▶ **YOUR GOAL**
When a line of the records contains "objects", copy it.
════════
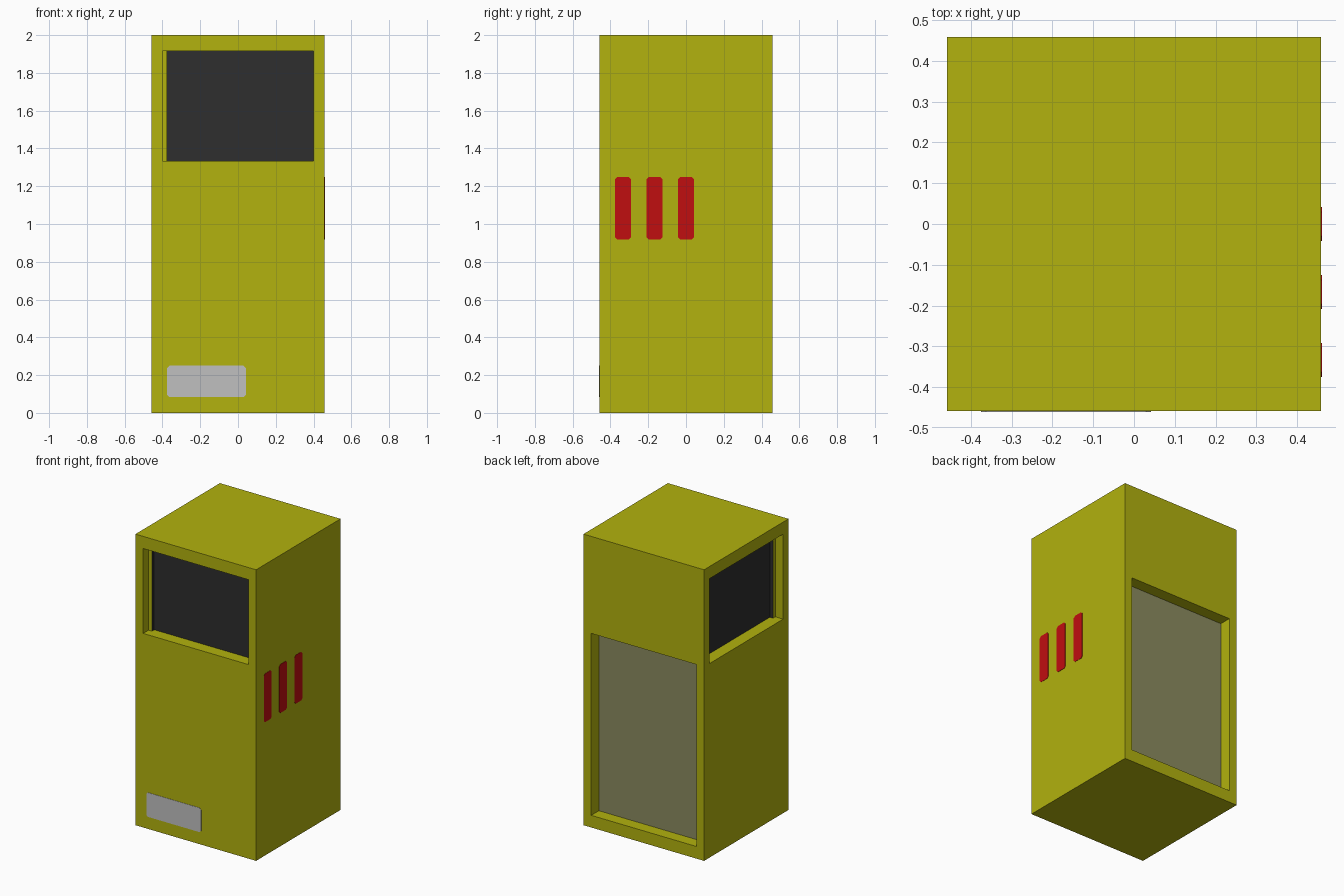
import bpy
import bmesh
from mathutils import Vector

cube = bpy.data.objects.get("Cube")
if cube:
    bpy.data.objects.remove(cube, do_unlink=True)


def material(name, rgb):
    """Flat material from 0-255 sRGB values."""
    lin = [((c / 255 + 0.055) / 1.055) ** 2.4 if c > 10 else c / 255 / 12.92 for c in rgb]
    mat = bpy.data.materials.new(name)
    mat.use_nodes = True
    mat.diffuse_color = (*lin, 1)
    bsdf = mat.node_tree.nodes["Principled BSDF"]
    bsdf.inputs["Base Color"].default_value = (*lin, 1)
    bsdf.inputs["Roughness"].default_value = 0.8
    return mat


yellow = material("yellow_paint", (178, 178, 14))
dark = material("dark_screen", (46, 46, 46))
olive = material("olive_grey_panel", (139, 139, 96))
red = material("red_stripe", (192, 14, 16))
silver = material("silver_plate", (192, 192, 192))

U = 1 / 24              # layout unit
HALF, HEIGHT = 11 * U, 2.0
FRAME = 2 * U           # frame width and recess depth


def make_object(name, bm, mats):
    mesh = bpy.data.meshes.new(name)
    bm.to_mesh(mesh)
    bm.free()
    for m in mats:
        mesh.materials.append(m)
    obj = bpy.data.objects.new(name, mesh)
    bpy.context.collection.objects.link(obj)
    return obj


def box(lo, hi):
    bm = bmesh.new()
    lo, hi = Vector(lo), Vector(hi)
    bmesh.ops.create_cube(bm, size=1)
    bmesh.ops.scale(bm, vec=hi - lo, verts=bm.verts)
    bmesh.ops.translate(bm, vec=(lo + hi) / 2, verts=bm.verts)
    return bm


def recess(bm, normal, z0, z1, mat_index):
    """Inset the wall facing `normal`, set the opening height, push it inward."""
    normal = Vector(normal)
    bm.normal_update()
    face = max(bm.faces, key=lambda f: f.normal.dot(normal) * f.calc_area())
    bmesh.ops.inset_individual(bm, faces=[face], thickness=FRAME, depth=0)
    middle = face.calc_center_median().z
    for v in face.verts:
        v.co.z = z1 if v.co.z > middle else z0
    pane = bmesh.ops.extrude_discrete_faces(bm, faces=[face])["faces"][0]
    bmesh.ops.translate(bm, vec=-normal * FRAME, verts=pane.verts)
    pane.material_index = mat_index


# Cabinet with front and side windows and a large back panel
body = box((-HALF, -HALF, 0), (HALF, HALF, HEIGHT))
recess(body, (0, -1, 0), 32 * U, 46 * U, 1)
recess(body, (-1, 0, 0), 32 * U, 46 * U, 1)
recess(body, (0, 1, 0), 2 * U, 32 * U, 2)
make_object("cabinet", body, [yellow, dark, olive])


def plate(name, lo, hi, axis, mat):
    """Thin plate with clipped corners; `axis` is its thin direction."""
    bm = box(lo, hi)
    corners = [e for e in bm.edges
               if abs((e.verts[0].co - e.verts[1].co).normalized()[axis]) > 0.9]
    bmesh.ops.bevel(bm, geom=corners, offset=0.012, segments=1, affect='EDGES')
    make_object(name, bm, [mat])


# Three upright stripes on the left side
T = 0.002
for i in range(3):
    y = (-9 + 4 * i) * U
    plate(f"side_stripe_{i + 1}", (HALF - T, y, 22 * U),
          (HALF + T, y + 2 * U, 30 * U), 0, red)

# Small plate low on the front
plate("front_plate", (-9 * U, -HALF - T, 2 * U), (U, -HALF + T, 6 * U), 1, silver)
════════
▶ **RESULT**
cube = bpy.data.objects.get("Cube")
    bpy.data.objects.remove(cube, do_unlink=True)
    obj = bpy.data.objects.new(name, mesh)
    bpy.context.collection.objects.link(obj)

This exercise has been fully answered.